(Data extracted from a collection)
☆ ☆ ☆ ☆

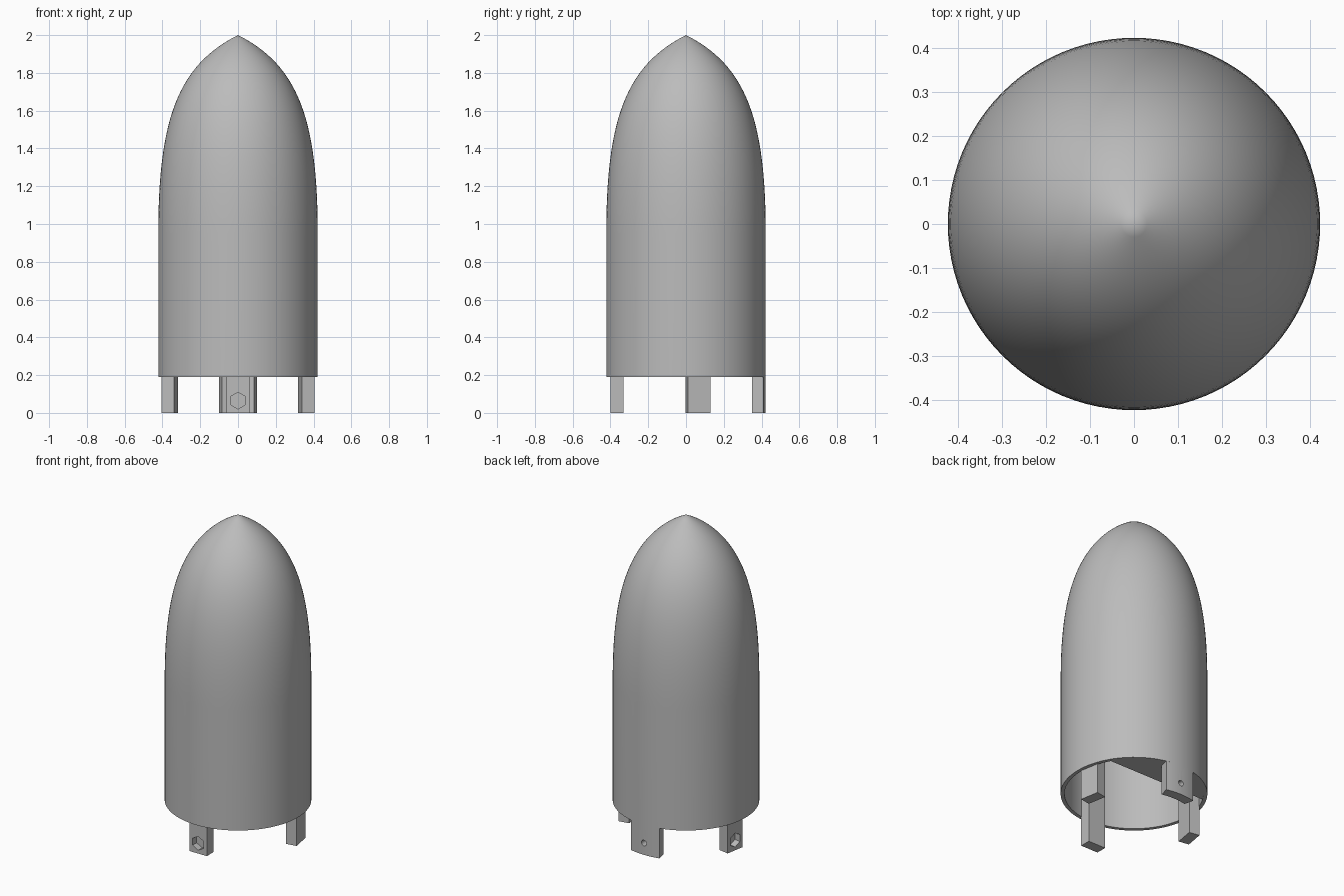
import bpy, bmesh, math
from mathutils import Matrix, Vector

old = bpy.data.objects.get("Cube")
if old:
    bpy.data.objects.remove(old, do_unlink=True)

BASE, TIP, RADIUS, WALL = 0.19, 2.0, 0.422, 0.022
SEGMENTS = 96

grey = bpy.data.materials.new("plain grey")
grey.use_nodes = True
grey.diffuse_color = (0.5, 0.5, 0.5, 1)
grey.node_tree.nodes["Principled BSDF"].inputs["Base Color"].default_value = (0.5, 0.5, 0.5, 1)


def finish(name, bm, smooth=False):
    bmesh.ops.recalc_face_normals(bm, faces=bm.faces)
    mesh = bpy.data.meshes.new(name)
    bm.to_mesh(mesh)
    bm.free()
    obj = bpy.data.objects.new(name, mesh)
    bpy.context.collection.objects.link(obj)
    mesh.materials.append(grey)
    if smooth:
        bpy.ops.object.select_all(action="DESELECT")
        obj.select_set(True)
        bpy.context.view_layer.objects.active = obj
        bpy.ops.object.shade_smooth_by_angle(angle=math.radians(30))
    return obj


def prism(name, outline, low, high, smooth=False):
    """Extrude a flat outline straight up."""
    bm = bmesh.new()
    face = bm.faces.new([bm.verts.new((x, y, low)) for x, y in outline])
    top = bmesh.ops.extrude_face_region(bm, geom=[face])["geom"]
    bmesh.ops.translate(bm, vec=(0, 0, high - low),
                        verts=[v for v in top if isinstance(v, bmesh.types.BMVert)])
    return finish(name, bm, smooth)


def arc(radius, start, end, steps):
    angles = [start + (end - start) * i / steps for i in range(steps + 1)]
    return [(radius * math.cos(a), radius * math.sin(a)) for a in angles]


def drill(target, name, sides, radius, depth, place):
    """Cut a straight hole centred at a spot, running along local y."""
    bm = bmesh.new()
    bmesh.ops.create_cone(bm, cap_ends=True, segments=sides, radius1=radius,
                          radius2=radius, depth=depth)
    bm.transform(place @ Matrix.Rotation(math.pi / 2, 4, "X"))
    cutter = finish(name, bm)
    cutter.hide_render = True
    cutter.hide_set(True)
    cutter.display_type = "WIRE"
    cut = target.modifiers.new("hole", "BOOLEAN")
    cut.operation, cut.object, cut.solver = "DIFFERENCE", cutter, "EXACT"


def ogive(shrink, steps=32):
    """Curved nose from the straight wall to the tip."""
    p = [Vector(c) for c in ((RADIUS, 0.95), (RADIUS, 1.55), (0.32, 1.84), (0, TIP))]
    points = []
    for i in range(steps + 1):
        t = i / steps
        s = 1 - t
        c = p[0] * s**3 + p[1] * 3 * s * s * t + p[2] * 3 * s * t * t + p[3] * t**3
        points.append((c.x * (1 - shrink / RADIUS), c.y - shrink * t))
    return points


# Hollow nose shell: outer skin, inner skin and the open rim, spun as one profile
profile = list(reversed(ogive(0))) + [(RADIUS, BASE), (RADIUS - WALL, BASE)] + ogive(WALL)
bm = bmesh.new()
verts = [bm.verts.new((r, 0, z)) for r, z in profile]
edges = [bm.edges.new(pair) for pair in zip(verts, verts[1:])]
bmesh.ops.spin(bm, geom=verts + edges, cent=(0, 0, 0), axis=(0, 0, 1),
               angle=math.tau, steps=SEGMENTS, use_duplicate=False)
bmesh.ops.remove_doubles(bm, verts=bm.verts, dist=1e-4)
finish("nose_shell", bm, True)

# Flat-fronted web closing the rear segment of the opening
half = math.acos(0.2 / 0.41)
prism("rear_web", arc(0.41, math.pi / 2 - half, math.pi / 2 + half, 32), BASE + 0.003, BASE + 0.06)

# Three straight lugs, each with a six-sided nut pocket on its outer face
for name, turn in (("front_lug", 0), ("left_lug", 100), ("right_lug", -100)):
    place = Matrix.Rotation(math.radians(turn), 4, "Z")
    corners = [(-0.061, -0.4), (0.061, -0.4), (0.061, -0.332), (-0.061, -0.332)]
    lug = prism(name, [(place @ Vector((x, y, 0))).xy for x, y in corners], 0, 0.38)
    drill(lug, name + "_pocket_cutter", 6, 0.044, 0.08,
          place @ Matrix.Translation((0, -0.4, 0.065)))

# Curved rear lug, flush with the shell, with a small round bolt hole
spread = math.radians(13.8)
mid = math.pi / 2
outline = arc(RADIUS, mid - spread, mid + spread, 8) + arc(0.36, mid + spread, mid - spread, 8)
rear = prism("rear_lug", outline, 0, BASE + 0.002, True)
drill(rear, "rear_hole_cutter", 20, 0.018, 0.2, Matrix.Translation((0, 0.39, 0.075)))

☆ ☆ ☆ ☆

## What to work on
Repeat, exactly and in full, each line from the start of the data to the line that contains "face = bm.faces.new([bm.verts.new((x, y, low))". Pictures do not go in.

## Output for this exercise
import bpy, bmesh, math
from mathutils import Matrix, Vector

old = bpy.data.objects.get("Cube")
if old:
    bpy.data.objects.remove(old, do_unlink=True)

BASE, TIP, RADIUS, WALL = 0.19, 2.0, 0.422, 0.022
SEGMENTS = 96

grey = bpy.data.materials.new("plain grey")
grey.use_nodes = True
grey.diffuse_color = (0.5, 0.5, 0.5, 1)
grey.node_tree.nodes["Principled BSDF"].inputs["Base Color"].default_value = (0.5, 0.5, 0.5, 1)


def finish(name, bm, smooth=False):
    bmesh.ops.recalc_face_normals(bm, faces=bm.faces)
    mesh = bpy.data.meshes.new(name)
    bm.to_mesh(mesh)
    bm.free()
    obj = bpy.data.objects.new(name, mesh)
    bpy.context.collection.objects.link(obj)
    mesh.materials.append(grey)
    if smooth:
        bpy.ops.object.select_all(action="DESELECT")
        obj.select_set(True)
        bpy.context.view_layer.objects.active = obj
        bpy.ops.object.shade_smooth_by_angle(angle=math.radians(30))
    return obj


def prism(name, outline, low, high, smooth=False):
    """Extrude a flat outline straight up."""
    bm = bmesh.new()
    face = bm.faces.new([bm.verts.new((x, y, low)) for x, y in outline])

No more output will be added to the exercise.